• **Task directions**:
Copy each line below exactly and leave the pictures out.

[Dataset entries]
_ _ _ _ _ _ _

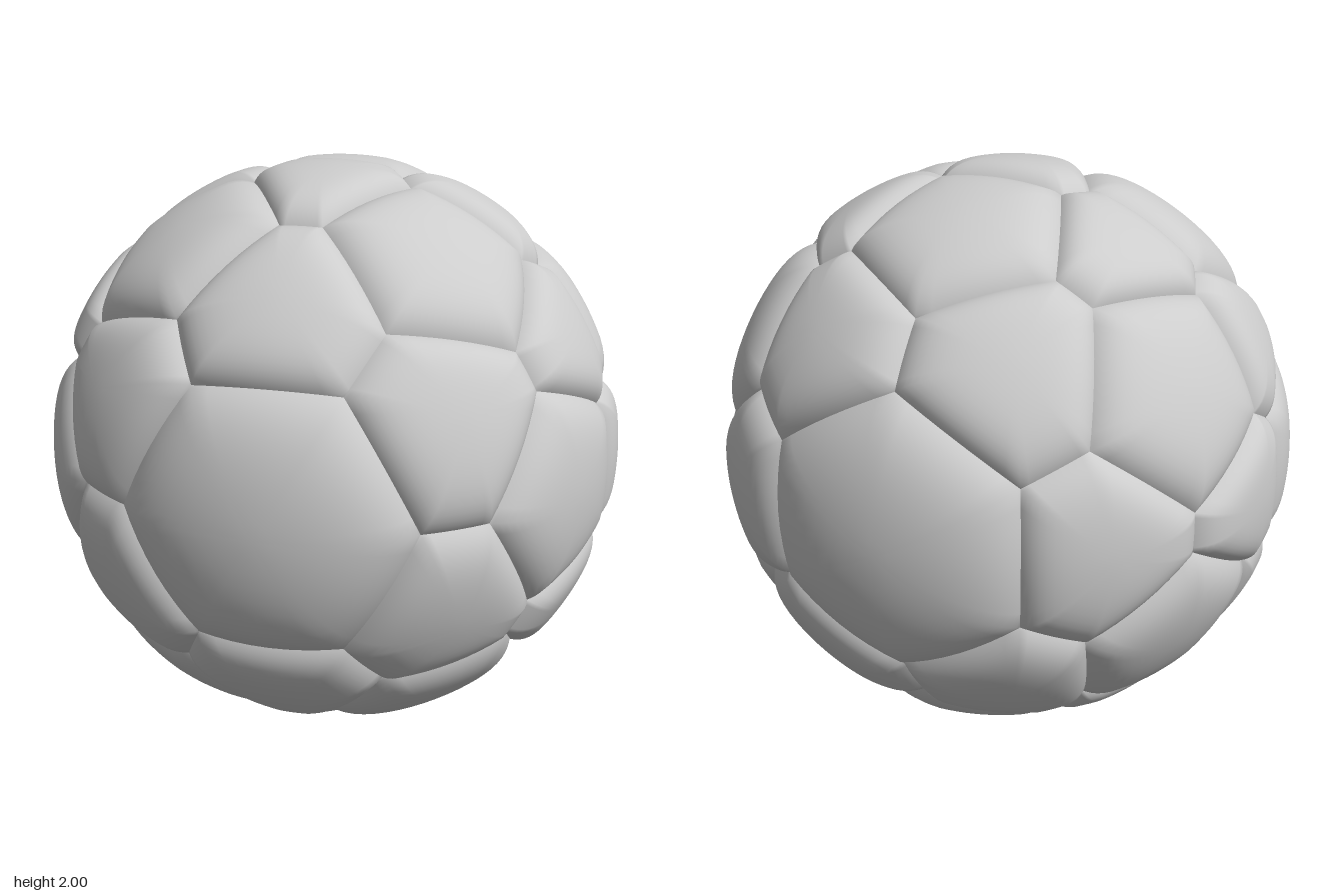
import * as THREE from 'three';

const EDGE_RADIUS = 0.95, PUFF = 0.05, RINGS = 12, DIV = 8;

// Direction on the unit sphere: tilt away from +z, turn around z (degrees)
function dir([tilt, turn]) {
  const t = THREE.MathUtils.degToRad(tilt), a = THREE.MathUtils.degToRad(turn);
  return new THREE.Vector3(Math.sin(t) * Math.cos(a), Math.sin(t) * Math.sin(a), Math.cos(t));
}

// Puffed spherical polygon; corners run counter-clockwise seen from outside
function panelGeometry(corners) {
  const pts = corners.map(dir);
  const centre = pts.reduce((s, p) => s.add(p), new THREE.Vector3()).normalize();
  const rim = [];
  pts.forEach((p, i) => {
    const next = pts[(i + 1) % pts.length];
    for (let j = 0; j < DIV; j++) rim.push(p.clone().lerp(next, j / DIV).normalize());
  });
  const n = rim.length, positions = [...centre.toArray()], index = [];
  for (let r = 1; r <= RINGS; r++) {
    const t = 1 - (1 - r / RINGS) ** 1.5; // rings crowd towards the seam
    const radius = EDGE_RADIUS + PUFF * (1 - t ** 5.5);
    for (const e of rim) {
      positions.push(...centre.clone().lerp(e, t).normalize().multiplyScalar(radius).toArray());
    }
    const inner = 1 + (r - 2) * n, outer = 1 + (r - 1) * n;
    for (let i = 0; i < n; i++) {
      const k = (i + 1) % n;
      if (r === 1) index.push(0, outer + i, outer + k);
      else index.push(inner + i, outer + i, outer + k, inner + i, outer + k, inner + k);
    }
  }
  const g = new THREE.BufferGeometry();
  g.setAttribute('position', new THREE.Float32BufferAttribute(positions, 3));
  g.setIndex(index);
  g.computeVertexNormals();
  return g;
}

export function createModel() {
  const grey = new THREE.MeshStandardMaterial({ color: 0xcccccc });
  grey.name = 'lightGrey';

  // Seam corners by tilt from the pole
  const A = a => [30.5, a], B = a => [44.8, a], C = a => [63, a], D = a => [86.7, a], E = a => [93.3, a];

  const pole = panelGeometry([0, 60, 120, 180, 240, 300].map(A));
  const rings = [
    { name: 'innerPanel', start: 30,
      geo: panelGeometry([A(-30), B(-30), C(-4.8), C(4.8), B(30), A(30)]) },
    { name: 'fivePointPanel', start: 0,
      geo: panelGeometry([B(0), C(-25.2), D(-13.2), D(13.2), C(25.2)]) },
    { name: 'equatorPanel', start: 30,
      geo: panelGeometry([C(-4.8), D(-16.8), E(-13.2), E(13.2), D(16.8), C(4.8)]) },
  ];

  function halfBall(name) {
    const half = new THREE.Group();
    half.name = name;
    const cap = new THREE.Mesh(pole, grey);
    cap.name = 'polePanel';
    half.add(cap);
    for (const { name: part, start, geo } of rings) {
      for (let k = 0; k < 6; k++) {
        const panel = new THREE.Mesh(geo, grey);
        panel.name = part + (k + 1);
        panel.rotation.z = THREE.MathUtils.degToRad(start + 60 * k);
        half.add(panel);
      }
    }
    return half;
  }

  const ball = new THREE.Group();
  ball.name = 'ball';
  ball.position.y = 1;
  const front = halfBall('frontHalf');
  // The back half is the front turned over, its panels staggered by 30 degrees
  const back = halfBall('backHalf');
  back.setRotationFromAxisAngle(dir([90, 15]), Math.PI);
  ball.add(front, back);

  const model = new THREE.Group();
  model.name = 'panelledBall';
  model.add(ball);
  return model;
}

_ _ _ _ _ _ _

• **Expected answer**:
import * as THREE from 'three';

const EDGE_RADIUS = 0.95, PUFF = 0.05, RINGS = 12, DIV = 8;

// Direction on the unit sphere: tilt away from +z, turn around z (degrees)
function dir([tilt, turn]) {
  const t = THREE.MathUtils.degToRad(tilt), a = THREE.MathUtils.degToRad(turn);
  return new THREE.Vector3(Math.sin(t) * Math.cos(a), Math.sin(t) * Math.sin(a), Math.cos(t));
}

// Puffed spherical polygon; corners run counter-clockwise seen from outside
function panelGeometry(corners) {
  const pts = corners.map(dir);
  const centre = pts.reduce((s, p) => s.add(p), new THREE.Vector3()).normalize();
  const rim = [];
  pts.forEach((p, i) => {
    const next = pts[(i + 1) % pts.length];
    for (let j = 0; j < DIV; j++) rim.push(p.clone().lerp(next, j / DIV).normalize());
  });
  const n = rim.length, positions = [...centre.toArray()], index = [];
  for (let r = 1; r <= RINGS; r++) {
    const t = 1 - (1 - r / RINGS) ** 1.5; // rings crowd towards the seam
    const radius = EDGE_RADIUS + PUFF * (1 - t ** 5.5);
    for (const e of rim) {
      positions.push(...centre.clone().lerp(e, t).normalize().multiplyScalar(radius).toArray());
    }
    const inner = 1 + (r - 2) * n, outer = 1 + (r - 1) * n;
    for (let i = 0; i < n; i++) {
      const k = (i + 1) % n;
      if (r === 1) index.push(0, outer + i, outer + k);
      else index.push(inner + i, outer + i, outer + k, inner + i, outer + k, inner + k);
    }
  }
  const g = new THREE.BufferGeometry();
  g.setAttribute('position', new THREE.Float32BufferAttribute(positions, 3));
  g.setIndex(index);
  g.computeVertexNormals();
  return g;
}

export function createModel() {
  const grey = new THREE.MeshStandardMaterial({ color: 0xcccccc });
  grey.name = 'lightGrey';

  // Seam corners by tilt from the pole
  const A = a => [30.5, a], B = a => [44.8, a], C = a => [63, a], D = a => [86.7, a], E = a => [93.3, a];

  const pole = panelGeometry([0, 60, 120, 180, 240, 300].map(A));
  const rings = [
    { name: 'innerPanel', start: 30,
      geo: panelGeometry([A(-30), B(-30), C(-4.8), C(4.8), B(30), A(30)]) },
    { name: 'fivePointPanel', start: 0,
      geo: panelGeometry([B(0), C(-25.2), D(-13.2), D(13.2), C(25.2)]) },
    { name: 'equatorPanel', start: 30,
      geo: panelGeometry([C(-4.8), D(-16.8), E(-13.2), E(13.2), D(16.8), C(4.8)]) },
  ];

  function halfBall(name) {
    const half = new THREE.Group();
    half.name = name;
    const cap = new THREE.Mesh(pole, grey);
    cap.name = 'polePanel';
    half.add(cap);
    for (const { name: part, start, geo } of rings) {
      for (let k = 0; k < 6; k++) {
        const panel = new THREE.Mesh(geo, grey);
        panel.name = part + (k + 1);
        panel.rotation.z = THREE.MathUtils.degToRad(start + 60 * k);
        half.add(panel);
      }
    }
    return half;
  }

  const ball = new THREE.Group();
  ball.name = 'ball';
  ball.position.y = 1;
  const front = halfBall('frontHalf');
  // The back half is the front turned over, its panels staggered by 30 degrees
  const back = halfBall('backHalf');
  back.setRotationFromAxisAngle(dir([90, 15]), Math.PI);
  ball.add(front, back);

  const model = new THREE.Group();
  model.name = 'panelledBall';
  model.add(ball);
  return model;
}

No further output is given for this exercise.